And anybody dropping any form of esse, īre, dūcere facere, etc, is pretty much asking to get their word modded with a letter of two. How this compares to how easy adding Englishes easy-to-make morphs, I don’t know. There are many more types of mods to make, but they’re all much more circumstantial.

I guess I’ll have to get the board out and playtest.

You rang?

Does Scrabble allow plurals? The knock off computer game I used didn’t. If it doesn’t, I think it’s still okay to allow declensions and conjugations in Latin, as you’ve also got to consider the smaller vocabulary.

At least, I am under the impression that English has more unique words. I can’t find a citation. BTW, if so, that would makes Chronos’s claim pointless, in my opinion, as one word in Latin is “worth more” than one in English, if you catch my meaning.

Scrabble does allow plurals and other declined forms. And you really have to allow declined forms in Latin, since Latin doesn’t have any undeclined forms.

How does it render “Bingo”?

According to my wife, this is the bonus you get for clearing the bench. But I don’t see this term in the instructions either in English or Latin. It just describes the situation.

I ran a bit of a playtest, against myself as the second player. It certainly did highlight one particular aspect of how inflections affect the game. I laid down IMITARES, which with triple word score, clearing the bench and turning VIDI into VIDIT, scored a total of 91 points. However, I later modified it to IMITAREST, which really didn’t score enough more points to seem abusable. But you can see a whole progression possible here: imperative singular → infinitive → imperfect subjunctive 2nd person singular → imperfect subjunctive 3rd person singular → imperfect subjunctive 2nd person plural. Not a lot of extra points at each step, but the whole progression involves adding commonly found letters:


You could conceivably nickel-and-dime your way to victory this way, though perhaps an opportunity to reach a triple word score will arise.

And of course, your opponent has the opportunity to make those plays, too. I think in English Scrabble, the general assumption is that if your opponent can add an S to your word, e will, and to therefore make sure that that does not give any big-scoring possibilities (triple-wording the word added to, or building sideways off of it to a big bonus tile, or whatever).

Hi Johnny
I am glad you like the Scrabble game, despite the variation in tile size. It is in the nature of the material that there will be some small differences with wooden tiles, compared to the more conventional plastic alternative, but we like the feel of the natural beech!

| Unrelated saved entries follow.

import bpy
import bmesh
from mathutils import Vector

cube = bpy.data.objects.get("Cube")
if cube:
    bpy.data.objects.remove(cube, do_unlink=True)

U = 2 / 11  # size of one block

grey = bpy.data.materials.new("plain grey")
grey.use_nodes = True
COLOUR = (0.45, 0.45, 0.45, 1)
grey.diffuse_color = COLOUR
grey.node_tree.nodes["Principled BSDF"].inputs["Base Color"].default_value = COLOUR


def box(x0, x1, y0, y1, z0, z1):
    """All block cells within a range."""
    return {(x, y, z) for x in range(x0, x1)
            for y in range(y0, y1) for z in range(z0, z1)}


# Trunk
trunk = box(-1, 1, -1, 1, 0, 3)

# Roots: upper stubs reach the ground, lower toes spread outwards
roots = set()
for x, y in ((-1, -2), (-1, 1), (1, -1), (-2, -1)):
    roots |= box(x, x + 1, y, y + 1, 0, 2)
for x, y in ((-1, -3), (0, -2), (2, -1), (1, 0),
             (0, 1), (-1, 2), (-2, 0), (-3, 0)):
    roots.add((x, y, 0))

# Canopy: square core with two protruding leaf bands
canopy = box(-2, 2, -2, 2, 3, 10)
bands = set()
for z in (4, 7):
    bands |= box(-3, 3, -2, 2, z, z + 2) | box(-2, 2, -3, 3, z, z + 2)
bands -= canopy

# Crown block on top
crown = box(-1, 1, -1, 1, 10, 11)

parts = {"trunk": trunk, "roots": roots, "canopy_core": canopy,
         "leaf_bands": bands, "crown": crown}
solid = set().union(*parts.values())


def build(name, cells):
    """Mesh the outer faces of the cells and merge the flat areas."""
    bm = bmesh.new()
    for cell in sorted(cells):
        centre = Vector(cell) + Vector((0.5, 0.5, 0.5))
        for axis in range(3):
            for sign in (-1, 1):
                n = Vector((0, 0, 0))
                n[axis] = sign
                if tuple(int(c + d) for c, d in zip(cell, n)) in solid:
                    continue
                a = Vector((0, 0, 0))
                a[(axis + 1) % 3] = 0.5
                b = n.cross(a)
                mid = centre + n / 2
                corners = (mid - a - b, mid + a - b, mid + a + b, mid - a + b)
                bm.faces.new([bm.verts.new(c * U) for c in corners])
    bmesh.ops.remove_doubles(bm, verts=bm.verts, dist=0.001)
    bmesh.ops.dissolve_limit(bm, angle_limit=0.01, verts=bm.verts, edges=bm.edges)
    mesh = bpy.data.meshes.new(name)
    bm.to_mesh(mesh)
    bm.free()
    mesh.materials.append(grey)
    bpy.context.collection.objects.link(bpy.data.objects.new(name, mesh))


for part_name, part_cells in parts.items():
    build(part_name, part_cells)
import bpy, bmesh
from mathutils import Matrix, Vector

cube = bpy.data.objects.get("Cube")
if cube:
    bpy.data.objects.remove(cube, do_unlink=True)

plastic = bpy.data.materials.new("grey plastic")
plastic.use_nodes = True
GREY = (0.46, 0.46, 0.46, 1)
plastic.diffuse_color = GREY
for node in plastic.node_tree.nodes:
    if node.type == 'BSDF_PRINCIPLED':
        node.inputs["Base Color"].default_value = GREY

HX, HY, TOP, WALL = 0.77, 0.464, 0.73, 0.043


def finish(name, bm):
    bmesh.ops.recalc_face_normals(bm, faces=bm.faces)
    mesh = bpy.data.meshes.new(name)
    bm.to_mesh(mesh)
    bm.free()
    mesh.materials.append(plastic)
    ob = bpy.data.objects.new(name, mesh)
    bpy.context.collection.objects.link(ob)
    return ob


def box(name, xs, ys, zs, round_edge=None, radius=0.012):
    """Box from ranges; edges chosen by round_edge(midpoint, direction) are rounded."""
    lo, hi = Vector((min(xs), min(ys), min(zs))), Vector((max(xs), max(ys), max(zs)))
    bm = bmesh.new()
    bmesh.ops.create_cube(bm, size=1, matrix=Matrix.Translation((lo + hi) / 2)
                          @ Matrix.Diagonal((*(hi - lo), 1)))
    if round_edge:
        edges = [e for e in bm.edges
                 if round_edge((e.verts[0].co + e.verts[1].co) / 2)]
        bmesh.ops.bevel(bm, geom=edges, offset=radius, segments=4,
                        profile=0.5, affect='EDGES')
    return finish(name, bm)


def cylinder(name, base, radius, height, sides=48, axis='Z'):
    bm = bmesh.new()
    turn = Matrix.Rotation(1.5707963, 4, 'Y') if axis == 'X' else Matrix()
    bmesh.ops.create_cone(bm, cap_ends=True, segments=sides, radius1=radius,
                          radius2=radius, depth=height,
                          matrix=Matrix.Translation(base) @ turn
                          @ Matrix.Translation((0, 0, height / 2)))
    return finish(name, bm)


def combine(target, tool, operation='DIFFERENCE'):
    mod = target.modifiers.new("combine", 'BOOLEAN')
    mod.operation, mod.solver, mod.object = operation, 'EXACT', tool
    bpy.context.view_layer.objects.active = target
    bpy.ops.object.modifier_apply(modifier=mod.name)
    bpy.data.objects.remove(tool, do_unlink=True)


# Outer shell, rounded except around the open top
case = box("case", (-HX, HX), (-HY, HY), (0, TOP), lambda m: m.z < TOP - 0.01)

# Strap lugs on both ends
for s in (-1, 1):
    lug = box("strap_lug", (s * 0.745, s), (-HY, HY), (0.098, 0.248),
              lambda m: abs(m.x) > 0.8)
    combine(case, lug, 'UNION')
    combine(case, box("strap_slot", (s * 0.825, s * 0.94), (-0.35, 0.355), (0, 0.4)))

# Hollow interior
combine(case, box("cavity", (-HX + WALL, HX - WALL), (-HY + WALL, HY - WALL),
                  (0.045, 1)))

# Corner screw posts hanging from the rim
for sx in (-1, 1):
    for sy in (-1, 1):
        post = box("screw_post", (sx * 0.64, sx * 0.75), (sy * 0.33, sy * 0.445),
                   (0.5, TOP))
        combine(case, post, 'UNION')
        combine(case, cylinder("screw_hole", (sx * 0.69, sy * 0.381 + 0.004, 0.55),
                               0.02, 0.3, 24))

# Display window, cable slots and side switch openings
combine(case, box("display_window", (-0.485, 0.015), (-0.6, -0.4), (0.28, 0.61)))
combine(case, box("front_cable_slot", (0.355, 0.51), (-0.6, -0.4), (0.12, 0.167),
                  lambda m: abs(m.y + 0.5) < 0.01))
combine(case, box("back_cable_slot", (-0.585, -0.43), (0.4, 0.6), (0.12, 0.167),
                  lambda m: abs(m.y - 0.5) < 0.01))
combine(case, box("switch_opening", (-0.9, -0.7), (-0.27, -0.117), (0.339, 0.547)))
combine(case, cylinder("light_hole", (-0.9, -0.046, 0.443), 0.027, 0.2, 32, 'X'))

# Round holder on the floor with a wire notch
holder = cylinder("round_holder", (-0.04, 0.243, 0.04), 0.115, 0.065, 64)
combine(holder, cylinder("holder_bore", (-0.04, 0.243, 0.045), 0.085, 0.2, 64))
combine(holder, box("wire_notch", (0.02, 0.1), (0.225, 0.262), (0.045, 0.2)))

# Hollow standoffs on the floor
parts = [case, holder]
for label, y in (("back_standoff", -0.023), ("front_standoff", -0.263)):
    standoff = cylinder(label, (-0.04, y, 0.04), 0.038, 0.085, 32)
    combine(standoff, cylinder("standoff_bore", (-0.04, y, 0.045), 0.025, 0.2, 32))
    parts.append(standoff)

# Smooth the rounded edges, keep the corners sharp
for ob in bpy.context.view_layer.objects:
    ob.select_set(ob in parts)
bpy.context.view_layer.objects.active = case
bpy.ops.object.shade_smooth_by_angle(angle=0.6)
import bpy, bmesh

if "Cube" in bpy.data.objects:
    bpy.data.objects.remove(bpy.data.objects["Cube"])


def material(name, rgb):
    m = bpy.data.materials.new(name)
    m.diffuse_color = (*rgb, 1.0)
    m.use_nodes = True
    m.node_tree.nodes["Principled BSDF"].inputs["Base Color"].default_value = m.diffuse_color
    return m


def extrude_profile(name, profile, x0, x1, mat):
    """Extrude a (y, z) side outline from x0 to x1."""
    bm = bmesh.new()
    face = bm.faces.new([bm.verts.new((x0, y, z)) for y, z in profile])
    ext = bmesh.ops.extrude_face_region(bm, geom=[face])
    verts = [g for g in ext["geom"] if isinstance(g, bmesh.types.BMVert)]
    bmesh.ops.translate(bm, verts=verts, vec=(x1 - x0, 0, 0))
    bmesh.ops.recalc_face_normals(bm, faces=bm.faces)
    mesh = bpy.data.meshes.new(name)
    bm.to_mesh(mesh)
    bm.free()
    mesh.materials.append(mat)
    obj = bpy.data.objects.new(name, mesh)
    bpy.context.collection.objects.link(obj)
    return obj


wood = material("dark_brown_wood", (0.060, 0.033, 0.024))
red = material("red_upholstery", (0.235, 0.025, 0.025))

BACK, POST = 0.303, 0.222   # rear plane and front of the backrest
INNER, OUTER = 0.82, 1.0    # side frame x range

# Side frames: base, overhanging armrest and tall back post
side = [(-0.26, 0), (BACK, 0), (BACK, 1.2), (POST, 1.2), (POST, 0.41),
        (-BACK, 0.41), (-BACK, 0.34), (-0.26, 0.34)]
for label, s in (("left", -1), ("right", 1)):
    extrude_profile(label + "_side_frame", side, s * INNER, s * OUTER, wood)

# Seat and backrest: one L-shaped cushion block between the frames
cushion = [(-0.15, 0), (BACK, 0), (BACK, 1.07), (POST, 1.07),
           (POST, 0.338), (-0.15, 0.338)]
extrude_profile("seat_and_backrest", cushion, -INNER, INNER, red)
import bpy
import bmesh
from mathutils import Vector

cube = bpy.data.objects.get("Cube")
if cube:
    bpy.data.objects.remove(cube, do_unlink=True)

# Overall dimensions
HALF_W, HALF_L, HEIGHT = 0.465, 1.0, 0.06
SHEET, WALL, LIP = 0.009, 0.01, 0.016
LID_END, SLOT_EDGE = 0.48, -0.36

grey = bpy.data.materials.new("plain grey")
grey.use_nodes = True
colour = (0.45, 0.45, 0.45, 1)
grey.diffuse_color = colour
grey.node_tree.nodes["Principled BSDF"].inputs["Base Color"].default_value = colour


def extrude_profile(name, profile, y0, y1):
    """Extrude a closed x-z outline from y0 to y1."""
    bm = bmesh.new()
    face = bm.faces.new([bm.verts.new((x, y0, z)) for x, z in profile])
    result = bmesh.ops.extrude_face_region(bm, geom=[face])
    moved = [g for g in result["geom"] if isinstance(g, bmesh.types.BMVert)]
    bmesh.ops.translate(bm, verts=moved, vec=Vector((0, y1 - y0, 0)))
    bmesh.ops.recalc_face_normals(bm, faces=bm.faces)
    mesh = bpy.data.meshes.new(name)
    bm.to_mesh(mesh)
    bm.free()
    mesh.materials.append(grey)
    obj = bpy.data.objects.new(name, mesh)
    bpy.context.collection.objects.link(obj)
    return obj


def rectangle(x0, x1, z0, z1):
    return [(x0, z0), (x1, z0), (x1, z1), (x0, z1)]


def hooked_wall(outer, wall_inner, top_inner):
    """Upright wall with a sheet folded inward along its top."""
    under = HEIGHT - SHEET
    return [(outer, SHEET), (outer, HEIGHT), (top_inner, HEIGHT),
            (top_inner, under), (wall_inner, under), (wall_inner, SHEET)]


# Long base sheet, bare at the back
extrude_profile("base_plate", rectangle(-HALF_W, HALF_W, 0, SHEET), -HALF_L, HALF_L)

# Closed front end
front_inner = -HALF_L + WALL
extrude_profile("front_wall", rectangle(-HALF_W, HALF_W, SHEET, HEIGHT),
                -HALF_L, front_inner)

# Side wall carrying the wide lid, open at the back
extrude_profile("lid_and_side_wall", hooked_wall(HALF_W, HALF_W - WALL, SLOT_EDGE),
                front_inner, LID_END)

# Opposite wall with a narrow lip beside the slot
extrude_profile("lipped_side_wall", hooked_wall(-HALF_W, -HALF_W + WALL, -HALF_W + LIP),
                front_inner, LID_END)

Just to reassure you that we did a very thorough analysis of the letter frequency, using a large number of texts and word lists, and this was then tested, revised and retested over many games. Although there are a few more common QU- words in Latin than in English, the overall frequency of the letter is still very low, and does not (in our opinion) justify the inclusion of more than one tile of high value.

You are right that we didn’t translate the term ‘BINGO’ as it is not so commonly used over here … however, if members want to make suggestions, I am happy to consider them for the next edition! (Editor’s decision will be final :))

Jim Harrison - Tinderbox Games

Well, it wasn’t just a matter of size. There was also some slight variation in rectangularity, and some chipping along wood-grain lines. Again, not a big deal in play, but it limits the salvagability of the game if I lose pieces. I want to play the game, but I fret about losing pieces. I suspect for your company it’s just not going to be cost-effective to make replacement tile sets available for a niche edition of the game.

On the issues of price and availability I presume your hands are tied. It’s expensive because the market for it is limited, and it’s a pain to get a hold of in the U.S. because you’re licensed for the European market. But what’s a gamer to do? If you don’t support companies that produce things like Latin Scrabble, then how can you ever expect to see Latin Settlers of Catan?

I hadn’t heard it before. Is it in the official rules?

The Romans would refer to the most fortunate throw of the dice as Venus, but I don’t imagine that’s as much fun to say as Bingo. Bombax – an exclamation of surprise and wonder, might serve, but I’m not sure it needs to be in the instructions themselves.